Does much more than popcorn and frozen dinners. Panasonic

The microwave has become one of the most easily identified appliances in the kitchen. Which is pretty impressive considering that its most recognizable feature is that it is a rectangular box with buttons on it. Updates across the years have given the ubiquitous appliance a series of not-always-so-distinctive design enhancements, but as we all know, appeal goes beyond skin deep.

Microwave technology has come a long way since those one-trick ponies of the past. While the popcorn button is in little danger of becoming outdated anytime soon, additional convenient features make the microwaves of today more efficient at creating meals that are more varied than ever before.

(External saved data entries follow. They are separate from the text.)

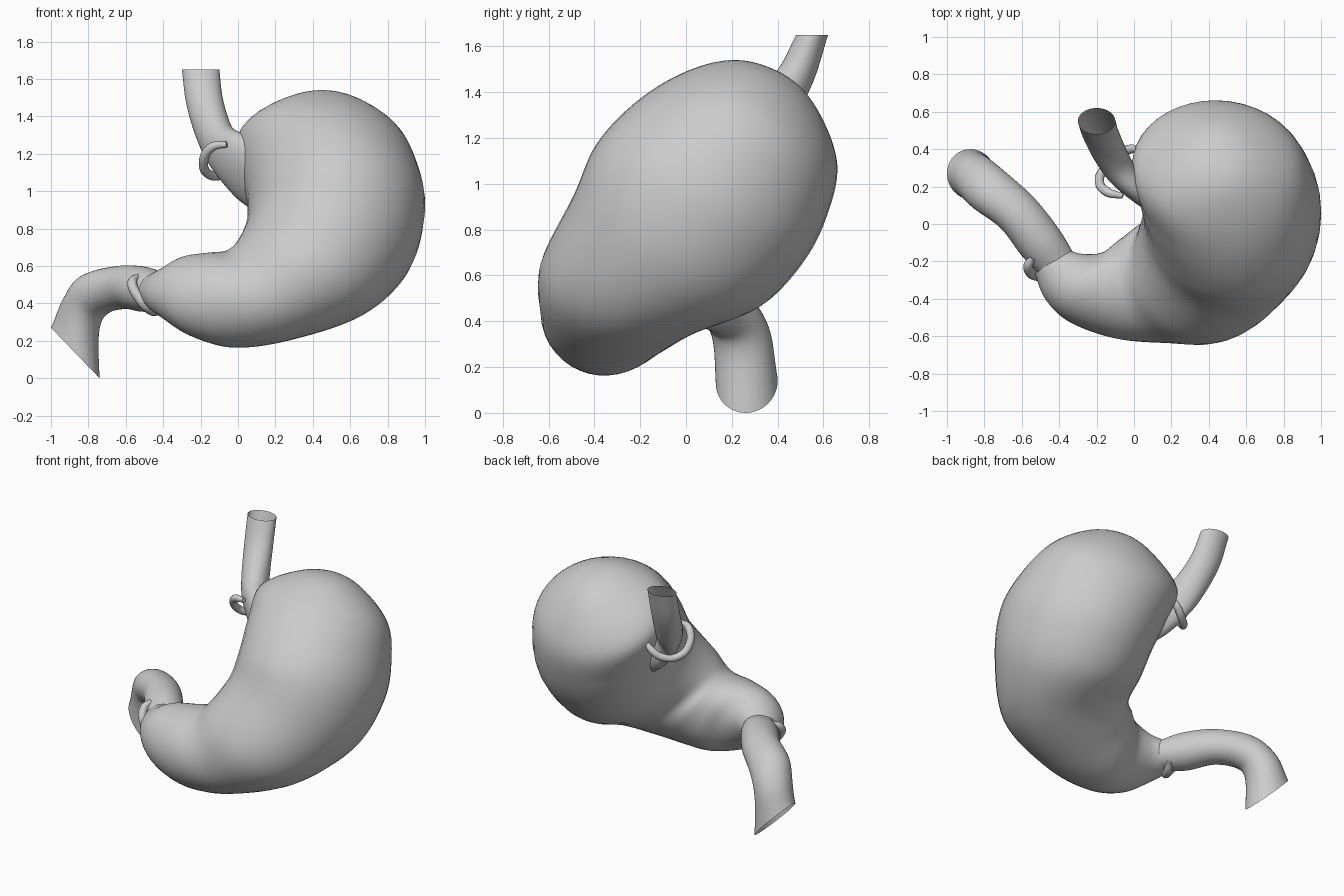
import bpy, math
from mathutils import Vector as V

if "Cube" in bpy.data.objects:
    bpy.data.objects.remove(bpy.data.objects["Cube"])


def section(inner, outer, depth):
    """Elliptical section: lesser-curve point, greater-curve point, depth half-axis."""
    i, o = V(inner), V(outer)
    return ((i + o) / 2, (o - i) / 2, V(depth))


def catmull(a, b, c, d, t):
    return 0.5 * (2 * b + (c - a) * t + (2 * a - 5 * b + 4 * c - d) * t * t
                  + (3 * b - a - 3 * c + d) * t ** 3)


def finish(name, mesh):
    ob = bpy.data.objects.new(name, mesh)
    bpy.context.collection.objects.link(ob)
    for p in mesh.polygons:
        p.use_smooth = True
    return ob


def loft(name, secs, steps=7, sides=40, round_start=False):
    """Smooth skin through elliptical sections, open at the ends."""
    first, second, last, prev = secs[0], secs[1], secs[-1], secs[-2]
    if round_start:      # mirrored section makes a rounded pole
        before = (second[0], -second[1], -second[2])
    else:
        before = tuple(2 * a - b for a, b in zip(first, second))
    after = tuple(2 * a - b for a, b in zip(last, prev))
    s = [before] + secs + [after]
    rings = []
    for k in range(1, len(s) - 2):
        for j in range(steps):
            rings.append([catmull(s[k-1][m], s[k][m], s[k+1][m], s[k+2][m], j / steps)
                          for m in range(3)])
    rings.append(last)
    verts, faces = [], []
    if round_start:
        rings = rings[1:]
    for c, u, v in rings:
        for q in range(sides):
            a = 2 * math.pi * q / sides
            verts.append(c + u * math.cos(a) + v * math.sin(a))
    for r in range(len(rings) - 1):
        for q in range(sides):
            n = (q + 1) % sides
            faces.append((r * sides + q, r * sides + n,
                          (r + 1) * sides + n, (r + 1) * sides + q))
    if round_start:
        verts.append(first[0])
        faces += [(len(verts) - 1, (q + 1) % sides, q) for q in range(sides)]
    me = bpy.data.meshes.new(name)
    me.from_pydata([tuple(p) for p in verts], [], faces)
    me.update()
    # orient the skin outward
    f = me.polygons[len(me.polygons) // 2]
    ring = min(len(rings) - 1, (len(me.polygons) // 2) // sides)
    if f.normal.dot(V(f.center) - rings[ring][0]) < 0:
        me.flip_normals()
    return finish(name, me)


def cord(name, pts, radius):
    """Round band following a short path, with tapered tips."""
    cu = bpy.data.curves.new(name, 'CURVE')
    cu.dimensions = '3D'
    cu.bevel_depth = radius
    cu.bevel_resolution = 4
    cu.use_fill_caps = True
    sp = cu.splines.new('BEZIER')
    sp.bezier_points.add(len(pts) - 1)
    for i, (bp, p) in enumerate(zip(sp.bezier_points, pts)):
        bp.co = p
        bp.handle_left_type = bp.handle_right_type = 'AUTO'
        bp.radius = 0.6 if i in (0, len(pts) - 1) else 1.0
    ob = bpy.data.objects.new(name, cu)
    bpy.context.collection.objects.link(ob)
    return ob


# Stomach: fundus, body, antrum, pylorus
pole = (0.43, 0.43, 1.475)
loft("stomach_body", [
    section(pole, pole, (0, 0, 0)),
    section((.22, .395, 1.425), (.64, .395, 1.445), (0, -.175, .105)),
    section((0, .33, 1.28), (.86, .33, 1.30), (0, -.33, .20)),
    section((.02, .20, 1.10), (.96, .20, 1.12), (0, -.415, .25)),
    section((.05, .08, .93), (1.0, .04, .90), (0, -.45, .26)),
    section((.04, -.02, .80), (.92, -.14, .62), (0, -.41, .24)),
    section((-.01, -.18, .71), (.68, -.35, .37), (0, -.36, .14)),
    section((-.07, -.22, .67), (.30, -.42, .22), (0, -.30, .08)),
    section((-.15, -.27, .665), (-.02, -.42, .17), (-.04, -.255, .06)),
    section((-.27, -.29, .65), (-.24, -.38, .22), (-.10, -.18, .03)),
    section((-.37, -.27, .60), (-.38, -.29, .32), (-.10, -.12, 0)),
    section((-.44, -.20, .56), (-.45, -.20, .375), (-.085, -.065, 0)),
], round_start=True)

# Duodenum with oblique open end
loft("duodenum", [
    section((-.40, -.23, .55), (-.40, -.23, .37), (-.085, -.06, 0)),
    section((-.50, -.10, .595), (-.50, -.10, .355), (-.10, -.07, 0)),
    section((-.64, .06, .60), (-.60, .05, .37), (-.09, -.08, 0)),
    section((-.82, .20, .55), (-.71, .15, .345), (-.08, -.10, 0)),
    section((-.93, .27, .42), (-.75, .21, .26), (-.045, -.12, 0)),
    section((-1.0, .27, .27), (-.74, .26, 0), (0, -.135, 0)),
])

# Esophagus flaring into the stomach
loft("esophagus", [
    section((-.30, .55, 1.65), (-.10, .55, 1.65), (0, -.07, 0)),
    section((-.275, .48, 1.46), (-.08, .48, 1.49), (0, -.075, .03)),
    section((-.215, .37, 1.27), (-.03, .36, 1.33), (0, -.085, .06)),
    section((-.14, .27, 1.15), (.03, .26, 1.27), (.02, -.10, .08)),
    section((-.01, .20, 1.00), (.14, .18, 1.22), (.04, -.14, .08)),
    section((.08, .15, .93), (.25, .14, 1.17), (.05, -.16, .08)),
])

# Sphincter bands
cord("cardiac_band", [(-.06, .15, 1.25), (-.14, .17, 1.235), (-.185, .23, 1.15),
                      (-.155, .30, 1.09), (-.08, .37, 1.09), (-.02, .40, 1.13),
                      (.03, .40, 1.18)], .025)
cord("pyloric_band", [(-.54, -.18, .545), (-.565, -.225, .51), (-.53, -.275, .43),
                      (-.48, -.26, .375), (-.44, -.19, .36), (-.40, -.13, .38)], .027)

The Panasonic NN-SE982S Genius Prestige Countertop Inverter Microwave Oven looks to continue the tradition of design enhancements inside and out. Featuring a touch dial with a blue LED backlight, the microwave offers a control layout that is intuitive, but more importantly, it controls advanced functions.

The microwave features sensor cooking that detects the amount of steam and adjusts cooking time and power level accordingly. It also has the capability to modulate the power output, creating a system that can supply consistent heating. (Most microwaves repeatedly turn on and off the magnetron to approximate a given power level.) Additionally, the microwave includes a keep warm setting as well as a turbo defrost mode. And yes, there is a popcorn button.

Featured Video
This content is rated TV-MA, and is for viewers 18 years or older. Are you of age?
Sorry, you are not old enough to view this content.

Details about Apple's 'spaceship' campus from the drone pilot who flies over it

MyithZ has one of the most popular aerial photography channels on YouTube. With the exception of revealing his identity, he is an open book as he shares with CNET's Brian Tong the drone hardware he uses to capture flyover shots of the construction of Apple's new campus, which looks remarkably like an alien craft.

by Brian Tong